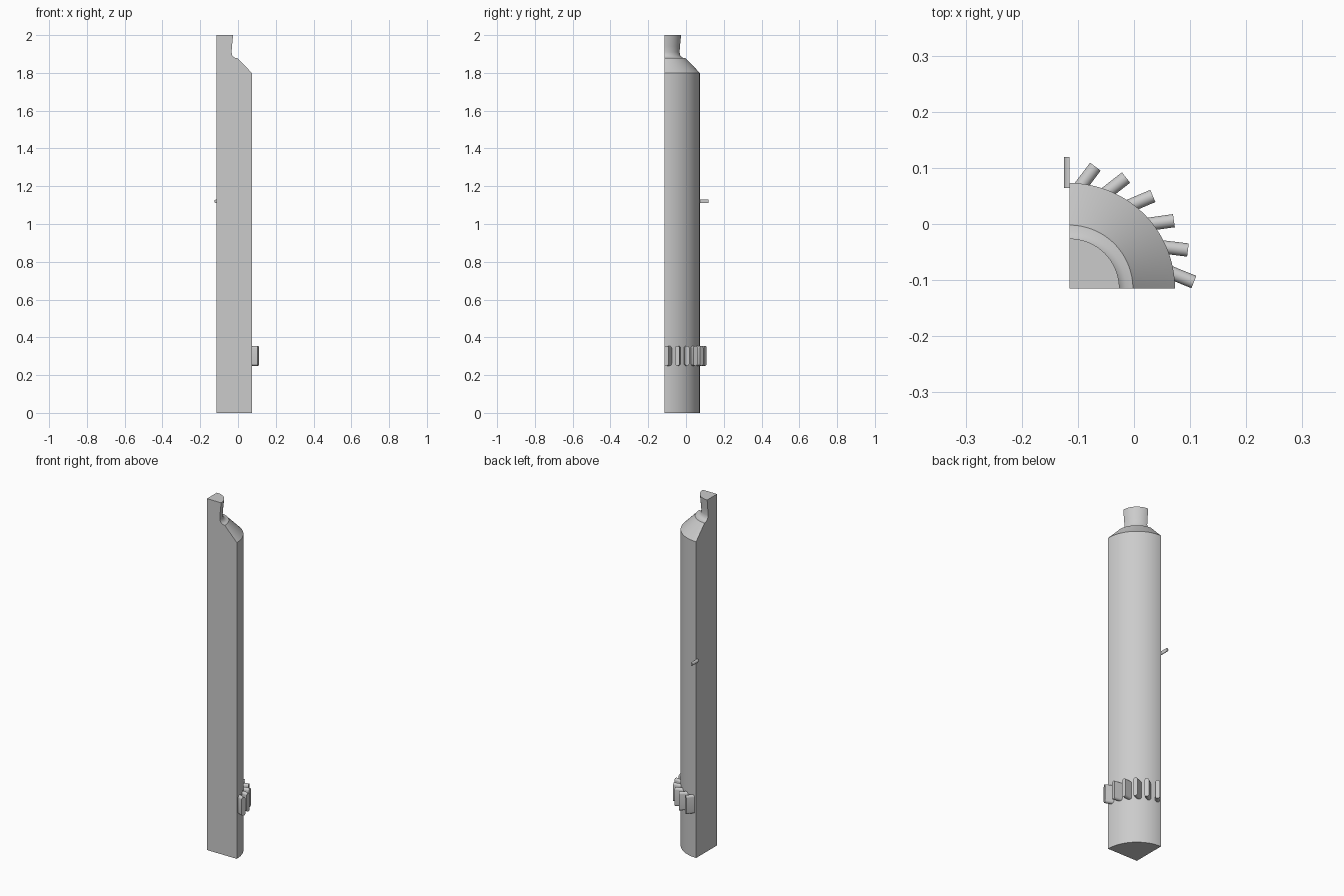
import bpy, bmesh, math
from mathutils import Vector, Matrix

if "Cube" in bpy.data.objects:
    bpy.data.objects.remove(bpy.data.objects["Cube"], do_unlink=True)

AXIS = Vector((-0.115, -0.115, 0))

grey = bpy.data.materials.new("plain_grey")
grey.use_nodes = True
colour = (0.6, 0.6, 0.6, 1)
grey.diffuse_color = colour
grey.node_tree.nodes["Principled BSDF"].inputs["Base Color"].default_value = colour


def finish(name, bm):
    """Turn a bmesh into a smooth, sharp-edged object."""
    bmesh.ops.recalc_face_normals(bm, faces=bm.faces)
    mesh = bpy.data.meshes.new(name)
    bm.to_mesh(mesh)
    bm.free()
    mesh.materials.append(grey)
    obj = bpy.data.objects.new(name, mesh)
    bpy.context.collection.objects.link(obj)
    bpy.ops.object.select_all(action='DESELECT')
    obj.select_set(True)
    bpy.context.view_layer.objects.active = obj
    bpy.ops.object.shade_smooth_by_angle(angle=math.radians(30))
    return obj


def prism(name, outline, length, matrix):
    """Extrude a YZ outline along +X, then place it."""
    bm = bmesh.new()
    face = bm.faces.new([bm.verts.new((0, y, z)) for y, z in outline])
    out = bmesh.ops.extrude_face_region(bm, geom=[face])
    moved = [v for v in out["geom"] if isinstance(v, bmesh.types.BMVert)]
    bmesh.ops.translate(bm, verts=moved, vec=(length, 0, 0))
    bmesh.ops.transform(bm, matrix=matrix, verts=bm.verts)
    return finish(name, bm)


def arc(radius, start, end, steps, z=0):
    angles = [math.radians(start + (end - start) * i / steps) for i in range(steps + 1)]
    return [(radius * math.cos(a), z + radius * math.sin(a)) for a in angles]


# Quarter-turned body with sloped shoulder, filleted collar and flared neck
profile = [(0.188, 0), (0.188, 1.80), (0.118, 1.872), (0.113, 1.878), (0.1, 1.88),
           (0.091, 1.885), (0.084, 1.894), (0.081, 1.91), (0.083, 1.94), (0.089, 2.0)]
STEPS = 32
bm = bmesh.new()
bottom = bm.verts.new(AXIS)
top = bm.verts.new(AXIS + Vector((0, 0, 2)))
columns = []
for i in range(STEPS + 1):
    a = math.pi / 2 * i / STEPS
    columns.append([bm.verts.new(AXIS + Vector((r * math.cos(a), r * math.sin(a), z)))
                    for r, z in profile])
for a, b in zip(columns, columns[1:]):
    for j in range(len(profile) - 1):
        bm.faces.new((a[j], b[j], b[j + 1], a[j + 1]))
for column in (columns[0], columns[-1]):
    bm.faces.new([bottom] + column + [top])
bm.faces.new([bottom] + [c[0] for c in columns])
bm.faces.new([top] + [c[-1] for c in columns])
finish("quarter_body", bm)

# Slanted vanes with rounded ends, evenly spaced round the lower body
R = 0.0118
slot = arc(R, 0, 180, 10, 0.041) + arc(R, 180, 360, 10, -0.041)
for k in range(6):
    position = math.radians(78 - 15 * k)
    heading = math.radians(53 - 15 * k)
    tip = AXIS + Vector((0.222 * math.cos(position), 0.222 * math.sin(position), 0.302))
    start = tip - 0.06 * Vector((math.cos(heading), math.sin(heading), 0))
    prism(f"vane_{k + 1}", slot, 0.06,
          Matrix.Translation(start) @ Matrix.Rotation(heading, 4, 'Z'))

# Half-round pin on the back, cut flush with the flat side
prism("side_pin", arc(0.01, 180, 360, 12), 0.055,
      Matrix.Translation((AXIS.x, 0.064, 1.12)) @ Matrix.Rotation(math.pi / 2, 4, 'Z')
      @ Matrix.Rotation(math.pi / 2, 4, 'X') @ Matrix.Rotation(0, 4, 'X'))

• YOUR GOAL:
An exact copy is needed of only the lines from the top of the material through the line with "bm.to_mesh(mesh)"; no pictures belong in it.

• EXERCISE SOLUTION:
import bpy, bmesh, math
from mathutils import Vector, Matrix

if "Cube" in bpy.data.objects:
    bpy.data.objects.remove(bpy.data.objects["Cube"], do_unlink=True)

AXIS = Vector((-0.115, -0.115, 0))

grey = bpy.data.materials.new("plain_grey")
grey.use_nodes = True
colour = (0.6, 0.6, 0.6, 1)
grey.diffuse_color = colour
grey.node_tree.nodes["Principled BSDF"].inputs["Base Color"].default_value = colour


def finish(name, bm):
    """Turn a bmesh into a smooth, sharp-edged object."""
    bmesh.ops.recalc_face_normals(bm, faces=bm.faces)
    mesh = bpy.data.meshes.new(name)
    bm.to_mesh(mesh)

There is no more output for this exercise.